In 1985, Gertrude Thomas sought Social Security survivors' benefits as Joseph Thomas's widow. Gertrude had been married to Joseph-or thought herself to have been-for forty-seven years. She bore and raised ten children over the course of their marriage. Gertrude knew Joseph had been married briefly before they wed, but she thought that his first marriage had ended in divorce. When the Department of Health and Human Services asked Gertrude for proof of her marriage to Joseph, she could not produce a marriage certificate or any other record of her marriage. She did have a statement signed by Joseph acknowledging their marriage. She also claimed that she and Joseph were "common law" spouses-that they agreed to be married and held themselves out as a married couple. But when Josie, the first wife, also applied for survivors' benefits as Joseph's widow, the agency found that Josie, not Gertrude, had been Joseph's wife for those many years, and it denied Gertrude's application.' In a 1990 Second Circuit opinion affirming the agency's determination, a concurring judge lamented that "[i]t seems unconscionable to me that this seventy-four year old widow who lived with Joseph Thomas for forty-seven years and bore ten of his children is now to be branded an adulteress."
Kristin A. Collins,

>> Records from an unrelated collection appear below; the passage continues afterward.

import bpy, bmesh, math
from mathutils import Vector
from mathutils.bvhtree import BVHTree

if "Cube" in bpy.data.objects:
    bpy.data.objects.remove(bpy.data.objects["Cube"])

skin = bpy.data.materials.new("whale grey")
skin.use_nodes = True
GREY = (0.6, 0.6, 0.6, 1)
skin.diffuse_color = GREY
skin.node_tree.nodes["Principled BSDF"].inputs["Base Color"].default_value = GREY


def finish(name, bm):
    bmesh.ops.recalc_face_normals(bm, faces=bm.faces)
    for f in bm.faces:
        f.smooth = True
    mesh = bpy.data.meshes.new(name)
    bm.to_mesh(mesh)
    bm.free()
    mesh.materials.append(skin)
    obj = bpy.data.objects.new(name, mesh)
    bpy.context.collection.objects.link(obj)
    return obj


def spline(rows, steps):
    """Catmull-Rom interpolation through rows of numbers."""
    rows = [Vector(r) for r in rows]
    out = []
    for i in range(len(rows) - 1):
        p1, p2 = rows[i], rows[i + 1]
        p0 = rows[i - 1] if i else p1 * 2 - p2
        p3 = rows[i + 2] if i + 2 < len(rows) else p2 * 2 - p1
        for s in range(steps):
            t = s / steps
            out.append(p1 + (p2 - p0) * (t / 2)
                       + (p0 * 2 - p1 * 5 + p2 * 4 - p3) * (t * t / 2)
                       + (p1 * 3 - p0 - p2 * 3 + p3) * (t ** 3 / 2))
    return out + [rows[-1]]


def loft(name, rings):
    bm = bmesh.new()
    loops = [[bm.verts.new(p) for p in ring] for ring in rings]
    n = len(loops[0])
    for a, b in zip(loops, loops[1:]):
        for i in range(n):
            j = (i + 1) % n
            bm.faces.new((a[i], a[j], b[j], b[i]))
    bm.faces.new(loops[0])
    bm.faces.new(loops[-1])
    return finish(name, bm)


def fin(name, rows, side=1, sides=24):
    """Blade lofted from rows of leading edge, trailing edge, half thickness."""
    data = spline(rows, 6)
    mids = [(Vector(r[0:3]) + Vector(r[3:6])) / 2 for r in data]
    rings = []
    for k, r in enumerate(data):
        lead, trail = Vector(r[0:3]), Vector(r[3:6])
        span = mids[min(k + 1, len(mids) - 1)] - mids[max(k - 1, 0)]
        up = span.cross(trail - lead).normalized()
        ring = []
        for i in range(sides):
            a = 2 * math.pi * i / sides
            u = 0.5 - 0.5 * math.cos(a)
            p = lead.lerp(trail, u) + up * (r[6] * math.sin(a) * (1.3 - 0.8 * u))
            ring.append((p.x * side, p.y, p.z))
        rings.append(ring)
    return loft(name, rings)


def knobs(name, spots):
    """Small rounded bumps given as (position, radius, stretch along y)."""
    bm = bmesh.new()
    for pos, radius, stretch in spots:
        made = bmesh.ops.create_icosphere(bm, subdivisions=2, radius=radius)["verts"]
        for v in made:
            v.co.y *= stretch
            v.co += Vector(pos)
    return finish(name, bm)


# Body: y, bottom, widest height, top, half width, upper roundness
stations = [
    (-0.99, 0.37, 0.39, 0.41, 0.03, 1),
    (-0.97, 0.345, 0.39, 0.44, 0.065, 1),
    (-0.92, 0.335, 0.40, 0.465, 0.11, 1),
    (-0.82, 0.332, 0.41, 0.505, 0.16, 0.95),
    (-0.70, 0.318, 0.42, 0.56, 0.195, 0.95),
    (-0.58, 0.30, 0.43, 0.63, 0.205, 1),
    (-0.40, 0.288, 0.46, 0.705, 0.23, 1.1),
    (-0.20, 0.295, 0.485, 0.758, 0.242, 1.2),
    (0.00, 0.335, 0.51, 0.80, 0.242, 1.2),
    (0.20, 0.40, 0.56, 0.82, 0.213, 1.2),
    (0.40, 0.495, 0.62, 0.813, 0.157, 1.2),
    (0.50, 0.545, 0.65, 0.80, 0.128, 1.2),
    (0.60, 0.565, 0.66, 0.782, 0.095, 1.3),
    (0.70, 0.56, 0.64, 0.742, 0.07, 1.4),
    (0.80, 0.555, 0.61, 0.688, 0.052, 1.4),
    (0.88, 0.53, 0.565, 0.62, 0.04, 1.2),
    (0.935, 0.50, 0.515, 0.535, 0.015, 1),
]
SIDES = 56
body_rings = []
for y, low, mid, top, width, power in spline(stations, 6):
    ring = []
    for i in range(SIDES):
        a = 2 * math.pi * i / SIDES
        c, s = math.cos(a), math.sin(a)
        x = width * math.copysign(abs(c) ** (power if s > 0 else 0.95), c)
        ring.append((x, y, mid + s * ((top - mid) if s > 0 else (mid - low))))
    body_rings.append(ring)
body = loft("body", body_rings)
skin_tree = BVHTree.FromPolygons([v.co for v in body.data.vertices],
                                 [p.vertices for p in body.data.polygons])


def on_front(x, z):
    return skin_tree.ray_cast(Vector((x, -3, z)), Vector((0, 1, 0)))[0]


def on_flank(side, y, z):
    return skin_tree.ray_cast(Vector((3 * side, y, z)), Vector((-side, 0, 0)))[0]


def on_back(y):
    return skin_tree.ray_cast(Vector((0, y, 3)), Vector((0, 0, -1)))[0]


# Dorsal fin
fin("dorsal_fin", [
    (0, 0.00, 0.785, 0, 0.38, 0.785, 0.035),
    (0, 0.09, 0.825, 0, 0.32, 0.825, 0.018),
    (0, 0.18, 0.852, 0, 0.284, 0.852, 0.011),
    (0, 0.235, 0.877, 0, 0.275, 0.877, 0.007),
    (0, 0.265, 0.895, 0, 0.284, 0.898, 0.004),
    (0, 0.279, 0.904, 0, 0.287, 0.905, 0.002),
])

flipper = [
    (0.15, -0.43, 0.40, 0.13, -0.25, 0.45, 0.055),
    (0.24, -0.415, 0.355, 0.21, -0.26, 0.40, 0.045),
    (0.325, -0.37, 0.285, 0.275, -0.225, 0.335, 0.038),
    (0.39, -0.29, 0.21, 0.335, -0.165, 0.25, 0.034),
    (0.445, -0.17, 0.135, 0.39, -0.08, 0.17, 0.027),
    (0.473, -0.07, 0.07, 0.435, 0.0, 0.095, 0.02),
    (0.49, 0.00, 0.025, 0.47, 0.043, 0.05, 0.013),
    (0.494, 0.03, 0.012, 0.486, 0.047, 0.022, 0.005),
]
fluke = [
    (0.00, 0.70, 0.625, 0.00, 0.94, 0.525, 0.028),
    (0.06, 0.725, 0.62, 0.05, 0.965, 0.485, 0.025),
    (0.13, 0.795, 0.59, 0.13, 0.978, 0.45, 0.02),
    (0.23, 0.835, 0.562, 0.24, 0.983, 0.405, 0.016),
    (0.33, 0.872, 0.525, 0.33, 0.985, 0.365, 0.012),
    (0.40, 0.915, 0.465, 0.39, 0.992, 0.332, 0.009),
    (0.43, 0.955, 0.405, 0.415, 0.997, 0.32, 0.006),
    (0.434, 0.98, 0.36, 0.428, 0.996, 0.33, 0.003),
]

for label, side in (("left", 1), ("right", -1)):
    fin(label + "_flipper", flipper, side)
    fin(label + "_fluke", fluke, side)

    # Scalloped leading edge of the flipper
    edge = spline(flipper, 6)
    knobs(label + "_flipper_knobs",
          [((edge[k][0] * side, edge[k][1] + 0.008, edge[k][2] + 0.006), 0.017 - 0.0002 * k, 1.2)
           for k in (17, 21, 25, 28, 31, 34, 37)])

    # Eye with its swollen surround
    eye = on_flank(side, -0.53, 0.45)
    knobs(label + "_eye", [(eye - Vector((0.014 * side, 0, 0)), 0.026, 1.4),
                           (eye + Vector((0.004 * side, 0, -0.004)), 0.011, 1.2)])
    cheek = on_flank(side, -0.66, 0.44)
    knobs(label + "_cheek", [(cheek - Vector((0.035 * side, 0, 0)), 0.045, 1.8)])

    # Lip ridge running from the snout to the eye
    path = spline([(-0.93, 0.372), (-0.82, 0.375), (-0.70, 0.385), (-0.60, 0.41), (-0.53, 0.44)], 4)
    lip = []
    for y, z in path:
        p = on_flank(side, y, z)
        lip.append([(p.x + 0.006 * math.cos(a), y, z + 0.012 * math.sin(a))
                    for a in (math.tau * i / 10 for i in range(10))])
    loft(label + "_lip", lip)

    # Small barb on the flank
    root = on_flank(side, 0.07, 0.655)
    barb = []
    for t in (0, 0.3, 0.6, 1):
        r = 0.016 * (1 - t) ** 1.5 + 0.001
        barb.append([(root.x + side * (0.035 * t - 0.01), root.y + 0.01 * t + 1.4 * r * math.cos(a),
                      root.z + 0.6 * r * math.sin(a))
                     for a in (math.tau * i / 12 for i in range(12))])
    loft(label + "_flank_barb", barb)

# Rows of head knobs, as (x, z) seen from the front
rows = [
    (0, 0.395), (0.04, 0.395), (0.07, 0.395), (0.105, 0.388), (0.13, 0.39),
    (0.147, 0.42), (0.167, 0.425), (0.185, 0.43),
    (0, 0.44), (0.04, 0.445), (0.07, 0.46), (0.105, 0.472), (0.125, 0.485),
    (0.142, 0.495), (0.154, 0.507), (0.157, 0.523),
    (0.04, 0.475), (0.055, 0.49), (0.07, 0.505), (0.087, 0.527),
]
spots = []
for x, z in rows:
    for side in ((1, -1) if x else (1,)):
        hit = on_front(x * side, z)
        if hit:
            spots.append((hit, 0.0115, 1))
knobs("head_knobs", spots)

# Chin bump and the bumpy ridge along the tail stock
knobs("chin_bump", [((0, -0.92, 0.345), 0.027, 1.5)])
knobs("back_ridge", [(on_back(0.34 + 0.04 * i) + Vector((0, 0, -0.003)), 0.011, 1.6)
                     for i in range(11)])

Administering Marriage: Marriage-Based Entitlements, Bureaucracy, and the Legal Construction of the Family,
62 Vanderbilt Law Review
Available at: https://scholarship.law.vanderbilt.edu/vlr/vol62/iss4/1